WASHINGTON -- The Secret Service sent three agents home from the Netherlands just before President Obama's arrival after one agent was found inebriated in an Amsterdam hotel, the agency said Tuesday.
The three agents were benched Sunday for "disciplinary reasons," said Secret Service spokesman Ed Donovan, declining to elaborate. Donovan said the incident was prior to Mr. Obama's arrival Monday in the country and did not compromise the president's security in any way.
Sources close to the situation tell CBS News it revolved around excessive drinking in public in Amsterdam. The level of intoxication of the agents is unknown, but all three were implicated. The sources said one of the agents was particularly inebriated.
Still, the incident represents a fresh blemish for an elite agency struggling to rehabilitate its reputation following a high-profile prostitution scandal and other allegations of misconduct. An inspector general's report in December concluded there was no evidence of widespread misconduct, in line with the service's longstanding assertion that it has no tolerance for inappropriate behavior.
The agents sent home from Amsterdam were placed on administrative leave, according to The Washington Post, which first reported the disciplinary action. The newspaper said all three were on the Counter Assault Team, which defends the president if he comes under attack, and that one agent was a "team leader."
One agent was discovered highly intoxicated by staff at a hotel, who reported it to the U.S. Embassy, said a person familiar with the situation, who wasn't authorized to discuss the alleged behavior on the record and demanded anonymity. The other two agents were deemed complicit because they didn't intervene despite being in a position to assist the drunken agent or tamp down his behavior, the person said.
"It wasn't like a big, crazy party," the person said.
Mr. Obama arrived in the Netherlands early Monday on the first leg of a week-long, four-country trip. He departed for Brussels on Tuesday night, and there were no known security issues during his stay in the Netherlands.
Before Mr. Obama travels anywhere abroad, a slew of Secret Service and other government officials are dispatched in advance to prepare the intense security operation needed to protect the president in unfamiliar territory. Typically, counter assault teams travel with the president in his motorcade and if he came under fire, the team would be called upon to engage any attackers while the president was hustled to safety.
Stricter rules implemented in the wake of the prostitution scandal in Colombia bar agents from drinking alcohol within 10 hours of starting a shift.

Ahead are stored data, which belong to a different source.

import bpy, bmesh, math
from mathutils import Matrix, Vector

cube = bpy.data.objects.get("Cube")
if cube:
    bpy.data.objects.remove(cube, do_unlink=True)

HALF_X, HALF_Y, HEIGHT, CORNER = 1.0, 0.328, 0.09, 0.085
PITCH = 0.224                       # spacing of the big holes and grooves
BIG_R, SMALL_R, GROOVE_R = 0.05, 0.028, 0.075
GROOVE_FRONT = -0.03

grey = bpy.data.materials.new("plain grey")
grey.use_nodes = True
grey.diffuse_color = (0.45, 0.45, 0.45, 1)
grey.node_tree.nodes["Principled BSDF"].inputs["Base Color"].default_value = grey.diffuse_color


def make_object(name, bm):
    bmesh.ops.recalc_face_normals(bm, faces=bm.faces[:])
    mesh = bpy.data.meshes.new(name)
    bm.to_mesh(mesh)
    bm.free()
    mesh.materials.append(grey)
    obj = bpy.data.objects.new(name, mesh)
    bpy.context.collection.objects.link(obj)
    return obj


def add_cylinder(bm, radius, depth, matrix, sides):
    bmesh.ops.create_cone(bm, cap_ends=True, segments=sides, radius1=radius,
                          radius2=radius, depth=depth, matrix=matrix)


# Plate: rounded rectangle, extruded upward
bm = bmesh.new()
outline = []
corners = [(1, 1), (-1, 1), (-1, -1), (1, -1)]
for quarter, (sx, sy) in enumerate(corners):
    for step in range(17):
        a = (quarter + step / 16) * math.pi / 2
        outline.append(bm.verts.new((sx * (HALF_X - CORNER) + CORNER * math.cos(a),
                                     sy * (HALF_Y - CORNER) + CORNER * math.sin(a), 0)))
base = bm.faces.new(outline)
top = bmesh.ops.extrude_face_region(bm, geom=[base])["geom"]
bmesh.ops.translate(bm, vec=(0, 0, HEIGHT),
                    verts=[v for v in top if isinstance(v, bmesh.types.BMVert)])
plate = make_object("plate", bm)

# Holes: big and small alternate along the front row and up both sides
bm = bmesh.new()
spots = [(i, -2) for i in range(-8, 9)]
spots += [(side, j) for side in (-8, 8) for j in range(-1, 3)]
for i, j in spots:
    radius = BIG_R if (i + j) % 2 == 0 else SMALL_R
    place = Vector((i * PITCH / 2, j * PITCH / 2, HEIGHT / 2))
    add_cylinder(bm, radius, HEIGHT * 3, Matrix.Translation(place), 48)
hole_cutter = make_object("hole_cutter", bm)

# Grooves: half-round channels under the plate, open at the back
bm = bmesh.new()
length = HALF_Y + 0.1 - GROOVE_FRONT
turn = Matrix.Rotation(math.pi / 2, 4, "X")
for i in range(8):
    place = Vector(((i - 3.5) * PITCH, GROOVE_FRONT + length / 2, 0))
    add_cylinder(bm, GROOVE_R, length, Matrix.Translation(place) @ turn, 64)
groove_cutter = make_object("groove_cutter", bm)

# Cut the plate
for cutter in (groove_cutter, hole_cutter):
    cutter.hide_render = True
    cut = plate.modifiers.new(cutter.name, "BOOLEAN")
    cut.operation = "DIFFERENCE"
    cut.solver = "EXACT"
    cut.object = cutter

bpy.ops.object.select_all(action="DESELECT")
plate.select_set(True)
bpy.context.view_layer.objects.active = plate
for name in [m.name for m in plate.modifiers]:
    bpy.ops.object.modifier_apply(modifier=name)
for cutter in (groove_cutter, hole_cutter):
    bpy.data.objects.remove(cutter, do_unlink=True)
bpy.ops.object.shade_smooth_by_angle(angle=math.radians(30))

It's unclear whether the other two agents were drinking heavily or what time any of them would have been expected to show up for a shift.
The Secret Service's reputation for rowdy, fraternity-like behavior snowballed in April 2012 in the run-up to another Mr. Obama foreign trip, this one in the Caribbean resort city of Cartagena, Colombia, where 13 agents and officers were accused of carousing with female foreign nationals at a hotel where they were staying before Mr. Obama's arrival.
After a night of heavy partying in bars and clubs, the employees brought women, including prostitutes, back to their hotel. Six of the employees eventually resigned or retired, while others had their security clearances revoked or were removed from duty.
Seeking to turn a page on that chapter in the service's famed history, Mr. Obama last year named veteran Secret Service agent Julia Pierson as the agency's first female director and signaled his desire to change the culture at the male-dominated service. Less than a year later, two additional officers were removed from Mr. Obama's detail following allegations of sexually-related misconduct that came to light after an incident at an upscale hotel next to the White House.
A 145-page report issued late last year by the Homeland Security Department inspector general determined there was no evidence of widespread misconduct within the Secret Service. Following the South American prostitution scandal, the agency put new procedures in place, including a ban on bringing foreign nationals to hotel rooms where agents and officers are staying.